Of all the countries in the world, Brazil has the most tree species at 8,715, followed by Colombia, with 5,776 and Indonesia with 5,142. The Arctic and Antarctic have no trees at all, and the region with fewest tree species is the Nearctic region of North America with fewer than 400.

The database has more than 3,75,500 records that took more than two years to finalise. Paul Smith, secretary, BGCI, explains, “It is extraordinary that it has taken us till 2017 to publish the first global authoritative lists of tree species. Global Tree Search represents a huge scientific effort and lists tens of thousands of plant species. It also involves the work of botanists over the centuries.”The rationale behind this significant exercise of documenting the world’s tree diversity was to provide a tool for people trying to conserve rare or threatened varieties by 2020 — it will ensure that no tree species is lost forever.
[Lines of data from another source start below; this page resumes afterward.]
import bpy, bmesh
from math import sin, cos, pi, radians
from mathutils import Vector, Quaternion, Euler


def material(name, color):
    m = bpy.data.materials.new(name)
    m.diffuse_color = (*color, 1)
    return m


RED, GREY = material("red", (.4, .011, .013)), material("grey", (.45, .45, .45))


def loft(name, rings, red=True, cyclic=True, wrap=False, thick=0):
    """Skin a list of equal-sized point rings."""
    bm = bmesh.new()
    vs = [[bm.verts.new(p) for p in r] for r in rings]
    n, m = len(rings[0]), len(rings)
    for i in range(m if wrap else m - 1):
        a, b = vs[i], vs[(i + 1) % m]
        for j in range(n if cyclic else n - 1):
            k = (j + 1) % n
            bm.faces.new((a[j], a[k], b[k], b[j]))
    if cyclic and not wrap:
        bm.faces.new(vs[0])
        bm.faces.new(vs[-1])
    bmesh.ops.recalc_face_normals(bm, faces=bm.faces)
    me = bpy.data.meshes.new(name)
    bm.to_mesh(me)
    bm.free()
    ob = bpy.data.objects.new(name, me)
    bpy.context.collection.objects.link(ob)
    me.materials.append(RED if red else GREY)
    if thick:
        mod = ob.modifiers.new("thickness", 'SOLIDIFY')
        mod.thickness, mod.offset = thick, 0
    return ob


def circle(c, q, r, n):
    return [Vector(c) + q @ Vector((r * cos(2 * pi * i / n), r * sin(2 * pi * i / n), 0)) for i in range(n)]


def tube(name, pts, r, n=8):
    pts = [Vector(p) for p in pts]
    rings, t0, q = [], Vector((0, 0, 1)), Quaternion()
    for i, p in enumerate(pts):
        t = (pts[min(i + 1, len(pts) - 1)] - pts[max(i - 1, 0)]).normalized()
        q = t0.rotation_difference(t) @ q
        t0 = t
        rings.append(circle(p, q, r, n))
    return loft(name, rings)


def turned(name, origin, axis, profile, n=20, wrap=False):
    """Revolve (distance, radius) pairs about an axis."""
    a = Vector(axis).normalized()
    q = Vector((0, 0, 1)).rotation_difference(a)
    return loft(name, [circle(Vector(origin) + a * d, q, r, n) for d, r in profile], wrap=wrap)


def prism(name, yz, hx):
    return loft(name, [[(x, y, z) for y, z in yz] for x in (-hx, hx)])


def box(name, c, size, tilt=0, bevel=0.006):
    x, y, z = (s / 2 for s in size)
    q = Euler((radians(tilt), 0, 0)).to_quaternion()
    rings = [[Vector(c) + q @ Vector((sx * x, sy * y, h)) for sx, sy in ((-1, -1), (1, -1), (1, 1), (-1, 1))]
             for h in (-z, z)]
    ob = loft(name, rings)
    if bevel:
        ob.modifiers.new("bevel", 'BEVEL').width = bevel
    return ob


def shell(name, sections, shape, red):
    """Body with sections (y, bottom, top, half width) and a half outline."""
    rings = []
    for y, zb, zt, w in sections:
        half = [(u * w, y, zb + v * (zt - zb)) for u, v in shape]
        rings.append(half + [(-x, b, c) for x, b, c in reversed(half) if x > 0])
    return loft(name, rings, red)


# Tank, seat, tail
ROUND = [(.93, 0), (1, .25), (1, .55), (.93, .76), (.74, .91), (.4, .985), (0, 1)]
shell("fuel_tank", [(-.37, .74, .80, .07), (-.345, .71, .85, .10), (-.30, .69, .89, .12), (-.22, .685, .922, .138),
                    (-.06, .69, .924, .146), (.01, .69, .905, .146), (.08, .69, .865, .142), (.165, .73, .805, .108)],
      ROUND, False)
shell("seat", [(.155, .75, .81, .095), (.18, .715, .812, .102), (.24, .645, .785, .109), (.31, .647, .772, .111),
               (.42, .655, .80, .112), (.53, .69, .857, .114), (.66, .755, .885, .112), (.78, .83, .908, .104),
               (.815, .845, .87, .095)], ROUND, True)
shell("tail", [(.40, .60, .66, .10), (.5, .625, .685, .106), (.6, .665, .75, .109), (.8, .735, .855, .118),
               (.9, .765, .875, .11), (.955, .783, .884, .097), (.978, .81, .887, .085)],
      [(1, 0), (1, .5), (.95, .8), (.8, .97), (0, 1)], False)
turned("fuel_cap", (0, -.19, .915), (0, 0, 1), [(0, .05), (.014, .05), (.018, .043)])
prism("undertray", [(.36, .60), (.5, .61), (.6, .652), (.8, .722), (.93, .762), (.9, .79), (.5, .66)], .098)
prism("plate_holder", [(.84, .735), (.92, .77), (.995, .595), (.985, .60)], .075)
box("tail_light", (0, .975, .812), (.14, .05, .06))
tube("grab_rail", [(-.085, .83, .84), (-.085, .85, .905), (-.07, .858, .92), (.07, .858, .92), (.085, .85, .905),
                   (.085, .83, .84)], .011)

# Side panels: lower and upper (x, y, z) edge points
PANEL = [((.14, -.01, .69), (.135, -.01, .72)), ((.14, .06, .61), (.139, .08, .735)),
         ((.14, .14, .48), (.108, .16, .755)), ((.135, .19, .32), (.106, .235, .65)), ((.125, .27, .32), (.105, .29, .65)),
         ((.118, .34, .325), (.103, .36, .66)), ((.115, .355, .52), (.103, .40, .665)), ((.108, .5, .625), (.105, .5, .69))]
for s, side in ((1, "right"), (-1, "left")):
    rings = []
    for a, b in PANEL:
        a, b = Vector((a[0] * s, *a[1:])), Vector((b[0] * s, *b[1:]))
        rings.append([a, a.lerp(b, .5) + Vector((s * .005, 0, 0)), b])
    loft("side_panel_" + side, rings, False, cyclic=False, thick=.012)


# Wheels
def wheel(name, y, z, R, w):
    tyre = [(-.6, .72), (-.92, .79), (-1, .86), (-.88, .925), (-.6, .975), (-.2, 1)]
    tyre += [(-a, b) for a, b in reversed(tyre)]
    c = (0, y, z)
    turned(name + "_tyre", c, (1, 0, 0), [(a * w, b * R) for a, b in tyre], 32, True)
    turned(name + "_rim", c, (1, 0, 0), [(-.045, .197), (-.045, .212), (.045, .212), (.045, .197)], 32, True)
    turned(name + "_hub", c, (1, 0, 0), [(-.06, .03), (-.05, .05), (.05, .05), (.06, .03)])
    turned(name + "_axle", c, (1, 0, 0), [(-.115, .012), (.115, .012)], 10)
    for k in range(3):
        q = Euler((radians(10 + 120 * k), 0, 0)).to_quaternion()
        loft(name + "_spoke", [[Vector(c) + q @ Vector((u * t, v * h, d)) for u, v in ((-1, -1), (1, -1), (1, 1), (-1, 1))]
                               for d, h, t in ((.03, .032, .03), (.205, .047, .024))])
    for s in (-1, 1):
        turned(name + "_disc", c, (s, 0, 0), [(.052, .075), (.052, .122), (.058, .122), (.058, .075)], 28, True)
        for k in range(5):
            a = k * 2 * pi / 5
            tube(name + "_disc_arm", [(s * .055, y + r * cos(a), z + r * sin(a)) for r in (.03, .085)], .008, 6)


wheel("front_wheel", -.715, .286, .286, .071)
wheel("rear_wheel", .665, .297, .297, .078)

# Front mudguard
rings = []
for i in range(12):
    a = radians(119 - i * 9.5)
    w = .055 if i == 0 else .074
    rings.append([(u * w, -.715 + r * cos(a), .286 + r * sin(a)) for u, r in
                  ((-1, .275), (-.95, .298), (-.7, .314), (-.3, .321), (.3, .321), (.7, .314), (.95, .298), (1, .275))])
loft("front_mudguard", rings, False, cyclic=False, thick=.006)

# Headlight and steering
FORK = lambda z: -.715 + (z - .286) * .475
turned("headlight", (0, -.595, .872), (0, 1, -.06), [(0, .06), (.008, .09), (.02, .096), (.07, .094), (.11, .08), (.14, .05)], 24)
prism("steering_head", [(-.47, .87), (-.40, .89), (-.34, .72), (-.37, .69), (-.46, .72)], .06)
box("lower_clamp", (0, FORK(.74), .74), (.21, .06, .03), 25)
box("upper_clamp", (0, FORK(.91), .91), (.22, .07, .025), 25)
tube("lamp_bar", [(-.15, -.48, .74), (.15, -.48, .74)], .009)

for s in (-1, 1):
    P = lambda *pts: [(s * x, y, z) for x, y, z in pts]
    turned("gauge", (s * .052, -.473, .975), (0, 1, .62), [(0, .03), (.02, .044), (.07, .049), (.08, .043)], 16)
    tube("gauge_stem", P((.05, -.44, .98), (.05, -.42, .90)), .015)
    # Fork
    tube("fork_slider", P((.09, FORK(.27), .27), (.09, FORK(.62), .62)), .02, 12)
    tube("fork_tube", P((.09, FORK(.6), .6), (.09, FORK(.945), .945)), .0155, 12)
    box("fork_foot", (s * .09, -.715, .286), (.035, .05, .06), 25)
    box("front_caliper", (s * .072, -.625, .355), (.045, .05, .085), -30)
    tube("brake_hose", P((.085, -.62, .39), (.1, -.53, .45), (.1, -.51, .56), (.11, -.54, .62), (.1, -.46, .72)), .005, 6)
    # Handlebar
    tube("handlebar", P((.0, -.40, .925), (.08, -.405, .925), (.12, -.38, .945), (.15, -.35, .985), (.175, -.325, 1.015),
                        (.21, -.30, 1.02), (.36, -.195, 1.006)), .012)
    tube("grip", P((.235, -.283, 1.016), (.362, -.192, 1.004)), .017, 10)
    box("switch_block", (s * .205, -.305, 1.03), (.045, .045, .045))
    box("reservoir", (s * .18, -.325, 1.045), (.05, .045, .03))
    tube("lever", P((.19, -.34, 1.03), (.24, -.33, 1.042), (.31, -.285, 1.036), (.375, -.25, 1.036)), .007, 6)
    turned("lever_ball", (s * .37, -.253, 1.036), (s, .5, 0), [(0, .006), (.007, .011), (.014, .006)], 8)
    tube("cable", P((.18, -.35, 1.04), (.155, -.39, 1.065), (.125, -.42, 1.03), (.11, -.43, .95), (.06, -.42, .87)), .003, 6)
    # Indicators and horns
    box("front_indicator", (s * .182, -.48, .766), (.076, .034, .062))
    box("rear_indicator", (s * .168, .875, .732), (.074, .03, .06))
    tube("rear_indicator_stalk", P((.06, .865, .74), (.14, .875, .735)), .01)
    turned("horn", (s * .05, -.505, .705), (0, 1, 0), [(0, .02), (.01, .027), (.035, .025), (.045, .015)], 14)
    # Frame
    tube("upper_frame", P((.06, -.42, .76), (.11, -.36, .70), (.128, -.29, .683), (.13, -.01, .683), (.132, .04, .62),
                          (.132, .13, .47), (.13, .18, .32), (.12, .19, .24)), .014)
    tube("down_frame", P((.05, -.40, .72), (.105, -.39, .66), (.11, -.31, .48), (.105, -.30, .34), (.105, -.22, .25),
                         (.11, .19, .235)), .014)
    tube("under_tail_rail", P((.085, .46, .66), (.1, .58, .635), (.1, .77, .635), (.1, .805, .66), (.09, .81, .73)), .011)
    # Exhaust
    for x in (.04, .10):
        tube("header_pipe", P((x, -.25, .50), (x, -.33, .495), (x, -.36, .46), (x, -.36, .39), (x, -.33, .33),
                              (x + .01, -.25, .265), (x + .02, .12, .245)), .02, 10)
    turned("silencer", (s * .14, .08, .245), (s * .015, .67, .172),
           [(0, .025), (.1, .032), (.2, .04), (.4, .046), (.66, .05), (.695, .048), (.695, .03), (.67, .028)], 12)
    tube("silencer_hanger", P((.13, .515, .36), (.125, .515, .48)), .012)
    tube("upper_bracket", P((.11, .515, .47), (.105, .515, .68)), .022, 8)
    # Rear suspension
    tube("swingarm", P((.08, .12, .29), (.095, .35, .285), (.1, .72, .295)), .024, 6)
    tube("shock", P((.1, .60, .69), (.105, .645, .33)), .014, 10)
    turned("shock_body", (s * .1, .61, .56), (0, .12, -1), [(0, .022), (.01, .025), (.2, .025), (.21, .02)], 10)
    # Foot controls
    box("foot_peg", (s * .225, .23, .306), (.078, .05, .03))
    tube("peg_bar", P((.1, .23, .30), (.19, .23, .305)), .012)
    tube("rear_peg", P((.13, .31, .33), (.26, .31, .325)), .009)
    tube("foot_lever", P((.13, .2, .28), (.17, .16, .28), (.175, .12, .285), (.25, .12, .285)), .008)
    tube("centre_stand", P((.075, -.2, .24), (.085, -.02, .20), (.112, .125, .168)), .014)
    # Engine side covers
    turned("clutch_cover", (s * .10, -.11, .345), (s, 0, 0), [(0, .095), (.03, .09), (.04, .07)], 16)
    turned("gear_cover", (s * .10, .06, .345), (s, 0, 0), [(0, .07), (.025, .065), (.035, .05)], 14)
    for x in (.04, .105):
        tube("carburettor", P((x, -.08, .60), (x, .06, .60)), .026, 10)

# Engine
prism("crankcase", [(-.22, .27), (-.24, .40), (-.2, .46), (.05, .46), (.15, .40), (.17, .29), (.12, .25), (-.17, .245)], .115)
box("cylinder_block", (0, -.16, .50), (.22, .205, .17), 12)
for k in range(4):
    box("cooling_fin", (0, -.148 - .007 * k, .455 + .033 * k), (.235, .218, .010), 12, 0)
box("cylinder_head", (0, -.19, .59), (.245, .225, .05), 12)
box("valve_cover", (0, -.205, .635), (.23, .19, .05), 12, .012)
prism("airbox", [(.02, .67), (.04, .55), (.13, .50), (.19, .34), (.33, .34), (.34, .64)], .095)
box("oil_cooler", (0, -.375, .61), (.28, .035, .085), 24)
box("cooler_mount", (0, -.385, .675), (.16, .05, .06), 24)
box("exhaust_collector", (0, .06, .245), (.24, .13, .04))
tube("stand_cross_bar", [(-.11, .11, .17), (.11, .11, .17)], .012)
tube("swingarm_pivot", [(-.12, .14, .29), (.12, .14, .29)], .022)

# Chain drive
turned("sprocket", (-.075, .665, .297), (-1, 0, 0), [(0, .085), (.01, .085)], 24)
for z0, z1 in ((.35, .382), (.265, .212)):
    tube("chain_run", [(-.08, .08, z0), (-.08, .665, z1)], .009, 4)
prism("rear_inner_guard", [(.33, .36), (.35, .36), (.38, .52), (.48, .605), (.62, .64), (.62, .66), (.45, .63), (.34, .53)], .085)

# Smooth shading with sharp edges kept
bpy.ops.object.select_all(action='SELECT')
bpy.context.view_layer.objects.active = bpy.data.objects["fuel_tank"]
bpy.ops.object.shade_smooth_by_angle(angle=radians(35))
Mark Kinver of the BBC singles out one threatened variety, Karomia gigas, a tree in Tanzania that has only six species remaining. Detecting a species’ location provides key information for conservation. On the other side of the coin, it also helps to decide the ones that must be assessed to verify their status.

Ecologists had recently toured the Amazon Basin, which has at least 11,676 tree species, estimating that about 4,000 in the area are yet to be discovered. Although botanists and naturalists have studied plants and trees in the Amazon Basin for centuries, no one had maintained a master list of tree species.

As many as 1,170 Amazon forestry surveys have been compiled over recent decades and it has now been estimated that the Basin holds 16,000 tree species and 390 billion individual trees. Tropical forest ecologist, Nigel Pitman, confirms that with the list they have of the Basin’s trees, they can at least compile a comprehensive list of number of species in the region and the scientific community can refine the list further.

The rainforests thriving in South America was, according to Darwin, “Like walking in a new world and the flowers would make a florist go wild, there were gaudy butterflies and I wasn’t sure what to look at or pick up first; it was a rare union of poetry with science.”